Race against time to save Kaimanawa horses

12:23 pm on 17 March 2016

A wild horse rescue charity is racing to find homes for animals caught in this year's Kaimanawa muster.

The annual muster is planned for late May.

The biennial muster of the Kaimanawa wild horses is usually held in June (file). Photo: Kelly Wilson

The muster, which takes place every two years, is normally held in June, but this year the Department of Conservation (DoC) is bringing it forward to April.

Any horses which are unable to be homed will be slaughtered.

Kaimanawa Heritage Horse chairman Elder Jenks said it had only just been notified about the new date, and was working against the clock.

"Very worried because it normally takes us 10 to 12 weeks by the time we advertise until we can bring it all together," he said.

"Unfortunately, the communication with new people at DoC - they hadn't got to us, so we've had a late notification so we're down to only five or six weeks to try and place about 100 horses."

Mr Jenks said the Kaimanawa horses were an important part of New Zealand's heritage.

DoC spokesperson Bill Fleury said this year's date was moved forward to get better weather conditions and it was optimistic all the horses would be homed.

"I think they will be successful. We realise it does put some pressure on them but we're very hopeful that all the work they've done in the two years since the last muster has led to a lot of the selection of people to take these horses having already been done."

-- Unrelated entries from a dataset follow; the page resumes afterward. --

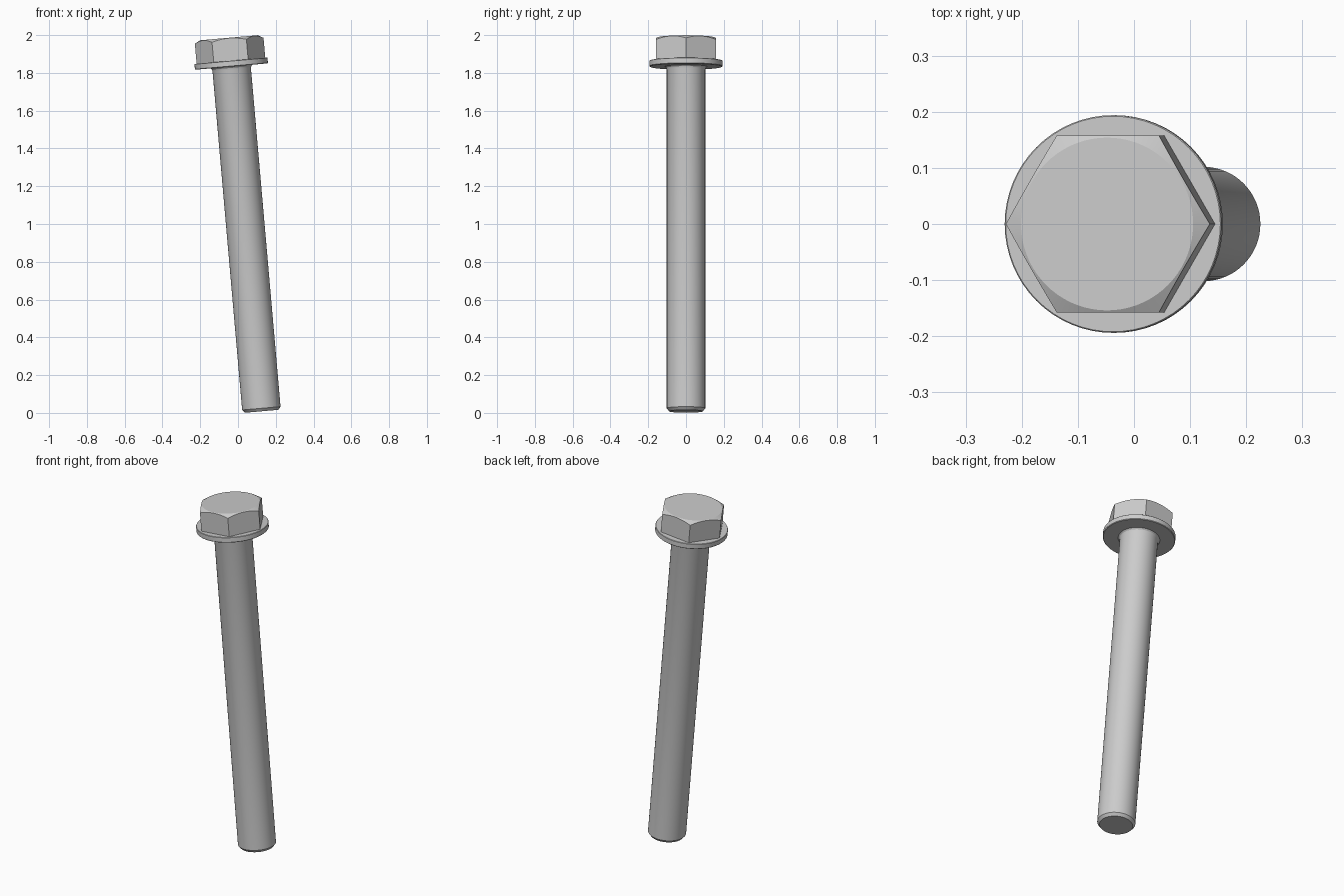
import bpy, bmesh
from math import sin, cos, tan, pi, radians

if "Cube" in bpy.data.objects:
    bpy.data.objects.remove(bpy.data.objects["Cube"])

TILT = radians(-5)
BASE = (0.125, 0, 0.0085)


def build(name, rings, n):
    """Skin a stack of rings; each ring maps an angle to (radius, height)."""
    bm = bmesh.new()
    loops = []
    for ring in rings:
        loop = []
        for i in range(n):
            a = 2 * pi * i / n
            r, z = ring(a)
            loop.append(bm.verts.new((r * cos(a), r * sin(a), z)))
        loops.append(loop)
    for lo, hi in zip(loops, loops[1:]):
        for i in range(n):
            j = (i + 1) % n
            bm.faces.new((lo[i], lo[j], hi[j], hi[i]))
    bm.faces.new(loops[0][::-1])
    bm.faces.new(loops[-1])
    mesh = bpy.data.meshes.new(name)
    bm.to_mesh(mesh)
    bm.free()
    ob = bpy.data.objects.new(name, mesh)
    bpy.context.collection.objects.link(ob)
    # the whole bolt leans about the y axis
    ob.location = BASE
    ob.rotation_euler = (0, TILT, 0)
    bpy.ops.object.select_all(action='DESELECT')
    ob.select_set(True)
    bpy.context.view_layer.objects.active = ob
    bpy.ops.object.shade_smooth_by_angle(angle=radians(20))
    return ob


def lathe(name, profile, n=64):
    return build(name, [lambda a, p=p: p for p in profile], n)


# shank with chamfered tip and a small fillet under the head
lathe("shank", [(0.089, 0), (0.102, 0.016), (0.102, 1.815),
                (0.105, 1.825), (0.112, 1.832), (0.112, 1.84)])

# flange washer
lathe("flange", [(0.191, 1.832), (0.194, 1.835), (0.194, 1.861), (0.192, 1.863)])

# hexagonal head, corners cut by a 30 degree cone
FLAT, CROWN, TOP = 0.158, 0.154, 1.985


def hex_radius(a):
    return FLAT / cos((a % (pi / 3)) - pi / 6)


build("hex_head", [
    lambda a: (hex_radius(a), 1.855),
    lambda a: (hex_radius(a), TOP - (hex_radius(a) - CROWN) * tan(radians(30))),
    lambda a: (CROWN, TOP),
], 72)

It was important to the landscape, and the health of the animals, to maintain a sustainable herd size of 300 horses, Mr Fleury said.

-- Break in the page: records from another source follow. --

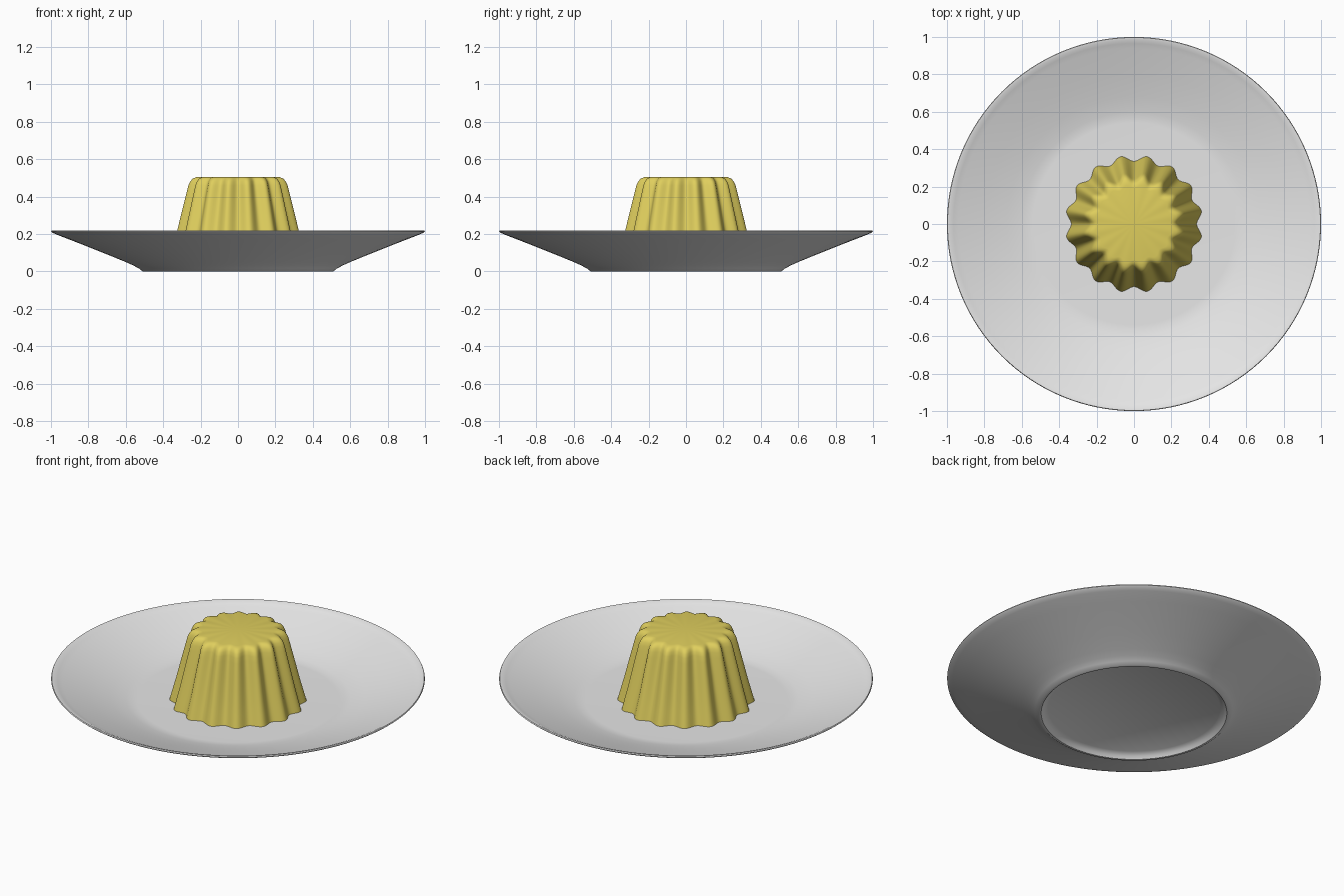
import bpy, math

if "Cube" in bpy.data.objects:
    bpy.data.objects.remove(bpy.data.objects["Cube"])


def material(name, rgb):
    m = bpy.data.materials.new(name)
    m.diffuse_color = (*rgb, 1)
    m.use_nodes = True
    m.node_tree.nodes["Principled BSDF"].inputs["Base Color"].default_value = m.diffuse_color
    return m


def revolve(name, profile, seg, mat, radius, angle):
    """Lathe a profile that starts and ends on the axis (r = 0)."""
    verts = [(0, 0, profile[0][1])]
    for p in profile[1:-1]:
        for i in range(seg):
            a = 2 * math.pi * i / seg
            r = radius(p, a)
            verts.append((r * math.cos(a), r * math.sin(a), p[1]))
    verts.append((0, 0, profile[-1][1]))
    rings, last = len(profile) - 2, len(verts) - 1
    faces = []
    for i in range(seg):
        j = (i + 1) % seg
        faces.append((0, 1 + j, 1 + i))
        for k in range(rings - 1):
            a, b = 1 + k * seg, 1 + (k + 1) * seg
            faces.append((a + i, a + j, b + j, b + i))
        b = 1 + (rings - 1) * seg
        faces.append((b + i, b + j, last))
    me = bpy.data.meshes.new(name)
    me.from_pydata(verts, [], faces)
    me.materials.append(mat)
    ob = bpy.data.objects.new(name, me)
    bpy.context.collection.objects.link(ob)
    bpy.ops.object.select_all(action='DESELECT')
    ob.select_set(True)
    bpy.context.view_layer.objects.active = ob
    bpy.ops.object.shade_smooth_by_angle(angle=math.radians(angle))
    return ob


white = material("plate white", (0.8, 0.8, 0.8))
yellow = material("custard yellow", (0.74, 0.62, 0.11))

# plate: recessed base, foot, sloping wall, rounded rim, flat well
plate_profile = [(0, 0.03), (0.46, 0.03), (0.485, 0.015), (0.497, 0.0),
                 (0.51, 0.0), (0.53, 0.016), (0.56, 0.032), (0.60, 0.05),
                 (0.70, 0.091), (0.80, 0.131), (0.90, 0.17), (0.97, 0.197),
                 (0.992, 0.207), (1.0, 0.214), (0.997, 0.22), (0.985, 0.219),
                 (0.965, 0.210), (0.94, 0.201), (0.80, 0.155), (0.68, 0.117),
                 (0.60, 0.097), (0.565, 0.091), (0.54, 0.09), (0, 0.09)]
revolve("plate", plate_profile, 128, white, lambda p, a: p[0], 40)

# pudding: tapered body with sixteen flutes; third value is flute depth
pudding_profile = [(0, 0.085, 0), (0.352, 0.085, 0.016), (0.333, 0.155, 0.016),
                   (0.315, 0.22, 0.016), (0.285, 0.34, 0.016),
                   (0.262, 0.43, 0.016), (0.254, 0.46, 0.016),
                   (0.246, 0.48, 0.015), (0.234, 0.495, 0.014),
                   (0.219, 0.503, 0.012), (0.200, 0.506, 0.009), (0, 0.506, 0)]
revolve("pudding", pudding_profile, 192, yellow,
        lambda p, a: p[0] - p[2] * math.cos(16 * a), 50)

Kaimanawa Heritage Horse says on its website that it can assist with finding help with the horses' initial handling.

The organisation says those who think they might like to buy a horse must have an appropriate place to keep it, where it can be grazed with or near other horses.

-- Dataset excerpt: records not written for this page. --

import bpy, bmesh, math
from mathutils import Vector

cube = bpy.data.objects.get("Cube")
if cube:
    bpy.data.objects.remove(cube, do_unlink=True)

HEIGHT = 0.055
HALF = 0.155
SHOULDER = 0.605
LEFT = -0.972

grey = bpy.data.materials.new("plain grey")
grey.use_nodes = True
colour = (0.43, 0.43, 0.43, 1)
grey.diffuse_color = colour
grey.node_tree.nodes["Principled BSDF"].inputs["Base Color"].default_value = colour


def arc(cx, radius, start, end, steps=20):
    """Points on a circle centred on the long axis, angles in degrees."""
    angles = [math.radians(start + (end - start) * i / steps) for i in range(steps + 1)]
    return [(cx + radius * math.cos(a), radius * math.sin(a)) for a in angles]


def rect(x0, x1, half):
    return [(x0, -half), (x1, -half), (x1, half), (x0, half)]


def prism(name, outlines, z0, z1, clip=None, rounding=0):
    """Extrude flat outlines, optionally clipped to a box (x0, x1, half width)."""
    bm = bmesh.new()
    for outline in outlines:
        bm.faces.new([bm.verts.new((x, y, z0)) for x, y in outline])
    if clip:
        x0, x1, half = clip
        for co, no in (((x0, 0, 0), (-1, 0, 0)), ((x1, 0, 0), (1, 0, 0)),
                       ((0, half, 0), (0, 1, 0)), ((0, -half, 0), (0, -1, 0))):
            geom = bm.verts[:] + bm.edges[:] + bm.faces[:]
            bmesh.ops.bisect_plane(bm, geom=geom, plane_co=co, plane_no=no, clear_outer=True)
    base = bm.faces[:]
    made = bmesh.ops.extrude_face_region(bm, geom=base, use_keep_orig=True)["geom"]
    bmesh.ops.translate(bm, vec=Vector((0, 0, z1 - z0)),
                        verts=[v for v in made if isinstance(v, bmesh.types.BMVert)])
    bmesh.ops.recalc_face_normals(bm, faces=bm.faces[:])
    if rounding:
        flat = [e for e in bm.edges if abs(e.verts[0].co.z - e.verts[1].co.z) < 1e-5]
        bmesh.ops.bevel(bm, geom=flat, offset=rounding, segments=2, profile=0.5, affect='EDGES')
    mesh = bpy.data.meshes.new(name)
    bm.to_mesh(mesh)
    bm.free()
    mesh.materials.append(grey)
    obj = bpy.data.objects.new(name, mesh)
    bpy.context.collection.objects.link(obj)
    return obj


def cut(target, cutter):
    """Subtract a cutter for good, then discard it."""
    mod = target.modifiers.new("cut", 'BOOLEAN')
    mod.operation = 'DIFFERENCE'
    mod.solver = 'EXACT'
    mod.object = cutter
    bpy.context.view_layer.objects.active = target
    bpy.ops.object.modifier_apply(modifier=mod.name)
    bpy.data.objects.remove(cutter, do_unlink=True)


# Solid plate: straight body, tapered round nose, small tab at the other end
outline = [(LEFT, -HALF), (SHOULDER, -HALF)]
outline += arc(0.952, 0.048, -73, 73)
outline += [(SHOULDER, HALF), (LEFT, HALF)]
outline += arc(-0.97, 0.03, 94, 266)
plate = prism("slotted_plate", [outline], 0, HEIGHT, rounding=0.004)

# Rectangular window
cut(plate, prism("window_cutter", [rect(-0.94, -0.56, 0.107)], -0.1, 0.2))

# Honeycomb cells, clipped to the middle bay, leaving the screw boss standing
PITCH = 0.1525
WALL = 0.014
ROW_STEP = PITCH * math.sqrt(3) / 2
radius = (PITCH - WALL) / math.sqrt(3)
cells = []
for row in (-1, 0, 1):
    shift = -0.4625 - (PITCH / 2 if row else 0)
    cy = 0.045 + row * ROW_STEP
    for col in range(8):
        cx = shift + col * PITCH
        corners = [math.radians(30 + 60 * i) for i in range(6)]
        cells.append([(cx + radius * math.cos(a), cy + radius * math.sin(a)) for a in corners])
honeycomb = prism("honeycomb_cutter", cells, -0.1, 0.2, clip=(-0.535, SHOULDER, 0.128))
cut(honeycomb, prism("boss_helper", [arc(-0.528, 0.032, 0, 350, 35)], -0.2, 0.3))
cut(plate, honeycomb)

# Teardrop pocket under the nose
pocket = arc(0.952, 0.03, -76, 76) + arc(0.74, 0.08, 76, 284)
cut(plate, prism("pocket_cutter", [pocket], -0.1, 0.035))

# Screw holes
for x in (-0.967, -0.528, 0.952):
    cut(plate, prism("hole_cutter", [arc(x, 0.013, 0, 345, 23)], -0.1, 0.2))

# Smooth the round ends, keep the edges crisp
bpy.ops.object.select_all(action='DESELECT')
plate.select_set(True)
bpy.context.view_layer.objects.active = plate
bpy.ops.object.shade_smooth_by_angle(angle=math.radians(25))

It estimates the price for the horses at $250 for the first animal and $220 for any others.

The area's wild horse population is thought to be descended from those that escaped or were let go from farms or early military use.

A regular survey and cull of the herd has been held since the 1990s.